Mary E. Wilson was born in England and came to America, to escape from a difficult family situation, in 1925, when she was a young girl. She had many challenges here also, but her bright outlook and disposition, along with her strength and character, helped her survive and find happiness with Archie Wilson. They were married in 1937 and at this point in her autobiography, World War II is upon them and they have two small children to care for.
There was a war going on in Europe at this time. Hitler was really taking over countries, interning Jews and bombing other countries.
Franklin D Roosevelt was our president and when the Japs bombed Pearl Harbor in December, 1941, we declared war on Japan and Germany. Men were drafted, food was rationed and we were given ration books for everything.
Factories became busy making arms for war and women were quickly hired to produce and work on planes. “Rosie the Riveter” was the nickname for the women working in the war plants.
Archie was not drafted because he was the only draftsman working in the Bridgeport Hardware Manufacturing Company. They made tools for the Army so that was considered war work.
We had no car because we lived near a bus route. Archie and my brother Arthur bought bikes.
I went into the hospital to have my second baby. We had planned, if it was a boy, to call him Allan John. During my stay in St. Vincent’s Hospital, my brother Arthur and Archie’s brother David came to see me. They complained about my choice of names for my baby son. they both flipped a coin and after a trip to the Sisters in the hospital, my son became David Arthur.
Mary Jane loved her baby brother. She was a happy three-year-old and the doctor was really helping her. She was so brave about her shots. As she got older she asked her dad to give her shots to get relief. I could never put a needle in her arm even though I practiced on an orange like Dr. Edgar told me.
We planted a “victory garden” on Rudy Murkette’s land in Lordship. We also built a chicken coop and raised chickens. With our garden produce and chickens and eggs we were able to manage, in spite of our limited food supplies, with our ration books.
People were only allowed two gallons of gas if you lived near a bus route and clothing was scarce.

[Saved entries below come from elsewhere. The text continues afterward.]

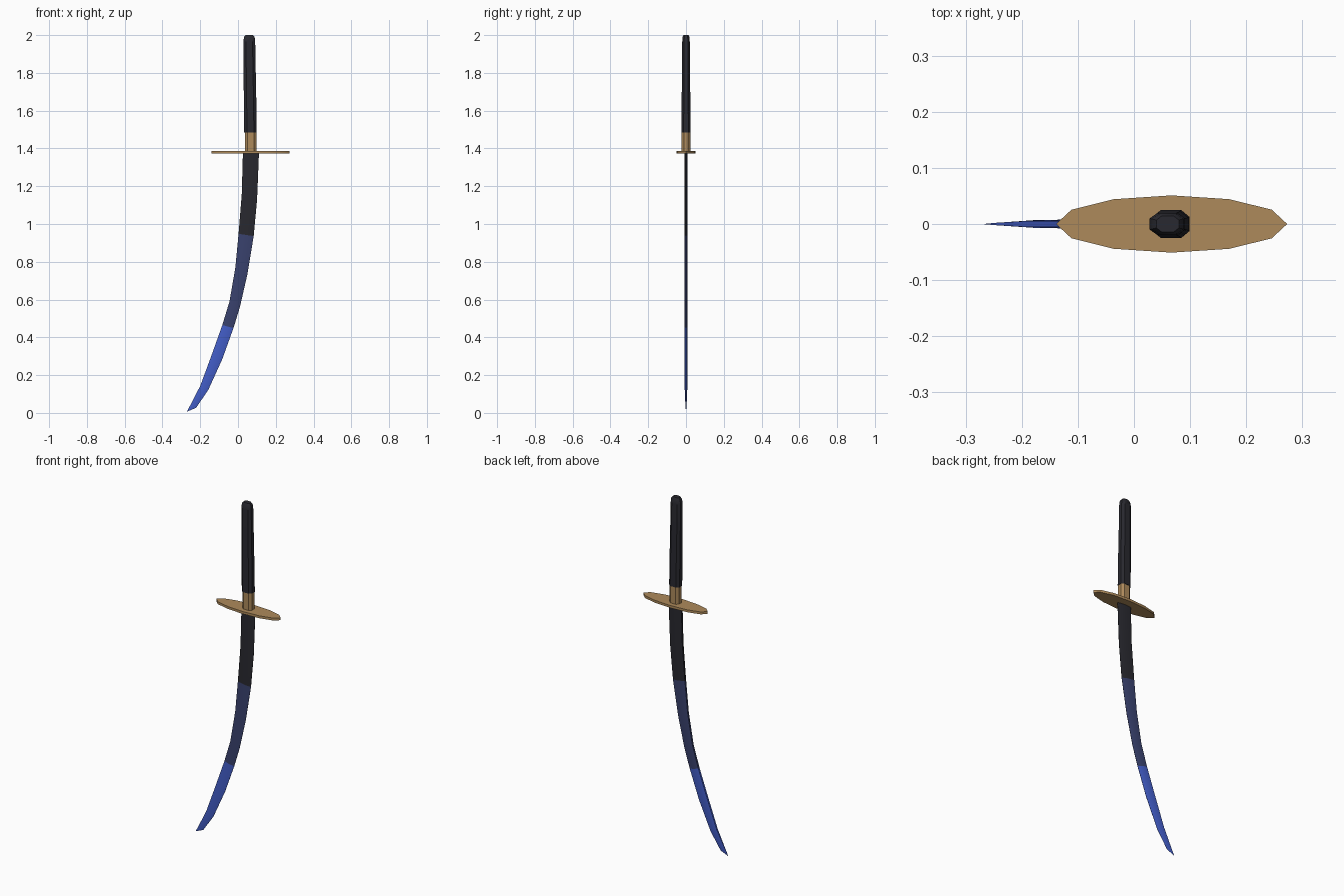
import bpy, bmesh, math

if "Cube" in bpy.data.objects:
    bpy.data.objects.remove(bpy.data.objects["Cube"])


def material(name, rgb):
    m = bpy.data.materials.new(name)
    m.diffuse_color = (*rgb, 1)
    m.use_nodes = True
    m.node_tree.nodes["Principled BSDF"].inputs["Base Color"].default_value = m.diffuse_color
    return m


CHARCOAL = material("charcoal", (0.022, 0.022, 0.029))
NAVY = material("slate blue", (0.042, 0.055, 0.158))
BLUE = material("bright blue", (0.058, 0.115, 0.60))
GOLD = material("dull gold", (0.42, 0.255, 0.105))


def loft(name, rings, mats, rule=None, angle=35):
    """Skin a list of equal rings and cap both ends."""
    bm = bmesh.new()
    vs = [[bm.verts.new(p) for p in r] for r in rings]
    n = len(vs[0])
    for i, (a, b) in enumerate(zip(vs, vs[1:])):
        for k in range(n):
            f = bm.faces.new((a[k], a[(k + 1) % n], b[(k + 1) % n], b[k]))
            f.material_index = rule(i) if rule else 0
    bm.faces.new(vs[0])
    end = bm.faces.new(vs[-1])
    end.material_index = rule(len(rings) - 2) if rule else 0
    bmesh.ops.remove_doubles(bm, verts=bm.verts, dist=0.0004)
    bmesh.ops.recalc_face_normals(bm, faces=bm.faces)
    me = bpy.data.meshes.new(name)
    bm.to_mesh(me)
    bm.free()
    for m in mats:
        me.materials.append(m)
    ob = bpy.data.objects.new(name, me)
    bpy.context.collection.objects.link(ob)
    bpy.context.view_layer.objects.active = ob
    ob.select_set(True)
    bpy.ops.object.shade_smooth_by_angle(angle=math.radians(angle))
    ob.select_set(False)
    return ob


def oval(cx, rx, ry, z, n, turn=0.0):
    return [(cx + rx * math.cos(math.tau * k / n + turn),
             ry * math.sin(math.tau * k / n + turn), z) for k in range(n)]


def chamfered(x0, x1, ry, z):
    """Eight-sided grip section."""
    c, rx = (x0 + x1) / 2, (x1 - x0) / 2
    pts = [(1, .5), (.55, 1), (-.55, 1), (-1, .5),
           (-1, -.5), (-.55, -1), (.55, -1), (1, -.5)]
    return [(c + rx * u, ry * v, z) for u, v in pts]


# Blade: spine point, edge point, half thickness from guard to tip
stations = [
    (0.026, 1.378, 0.111, 1.378, .008),
    (0.020, 1.160, 0.101, 1.130, .008),
    (0.003, 0.948, 0.083, 0.936, .008),
    (-0.014, 0.770, 0.050, 0.735, .008),
    (-0.045, 0.590, 0.010, 0.560, .008),
    (-0.083, 0.465, -0.024, 0.449, .008),
    (-0.140, 0.305, -0.083, 0.285, .008),
    (-0.200, 0.143, -0.157, 0.122, .007),
    (-0.247, 0.051, -0.222, 0.027, .003),
    (-0.270, 0.008, -0.269, 0.007, .0002),
]


def blade_ring(x0, z0, x1, z1, t):
    section = [(0, .7), (.58, 1), (1, .08), (1, -.08), (.58, -1), (0, -.7)]
    return [(x0 + (x1 - x0) * u, t * v, z0 + (z1 - z0) * u) for u, v in section]


loft("blade", [blade_ring(*s) for s in stations], [CHARCOAL, NAVY, BLUE],
     rule=lambda i: 0 if i < 2 else 1 if i < 5 else 2)

# Guard: thin twelve-sided oval
loft("guard", [oval(0.067, 0.206, 0.051, z, 12) for z in (1.373, 1.387)], [GOLD])

# Collar
loft("collar", [chamfered(0.037, 0.097, 0.023, z) for z in (1.385, 1.487)], [GOLD])

# Grip with a rounded pommel end
grip = [(.033, .099, .025, 1.485), (.031, .097, .023, 1.65),
        (.029, .093, .021, 1.85), (.028, .091, .020, 1.965),
        (.032, .088, .018, 1.99), (.040, .080, .014, 2.0)]
loft("grip", [chamfered(*g) for g in grip], [CHARCOAL])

Thank God my mother was clever with the needle and was able to make over old clothes.
Archie finished our attic into three rooms and we rented to male war workers which gave us extra money.
My mother rented a large house in Bridgeport and she ran a boarding house for 12 male war workers and one woman.
The factories were busy but the turnover was great because the young men were drafted so quickly.
I used to take the bus with my two children and help my mother in her boarding house. She loved what she was doing and felt very important.
Our tenant, Bill Cleary, was the Air Raid Warden in our district and he was very difficult. He took his job very seriously. We had to have “blackout” curtains and drapes and I was continually reported to Air Raid headquarters because he said I was careless with my curtains.
The tension and insecurity was terrible but our family, thank God, was not affected because we had no one fighting in the war.
I worked with the Red Cross at night and helped in the old people’s hospital.
Tomorrow, we’ll find out what went on between 1942 and 1946.
Next week, we start a series of letters written in the middle of 1945, while Grandpa is holding down the fort in Trumbull, CT.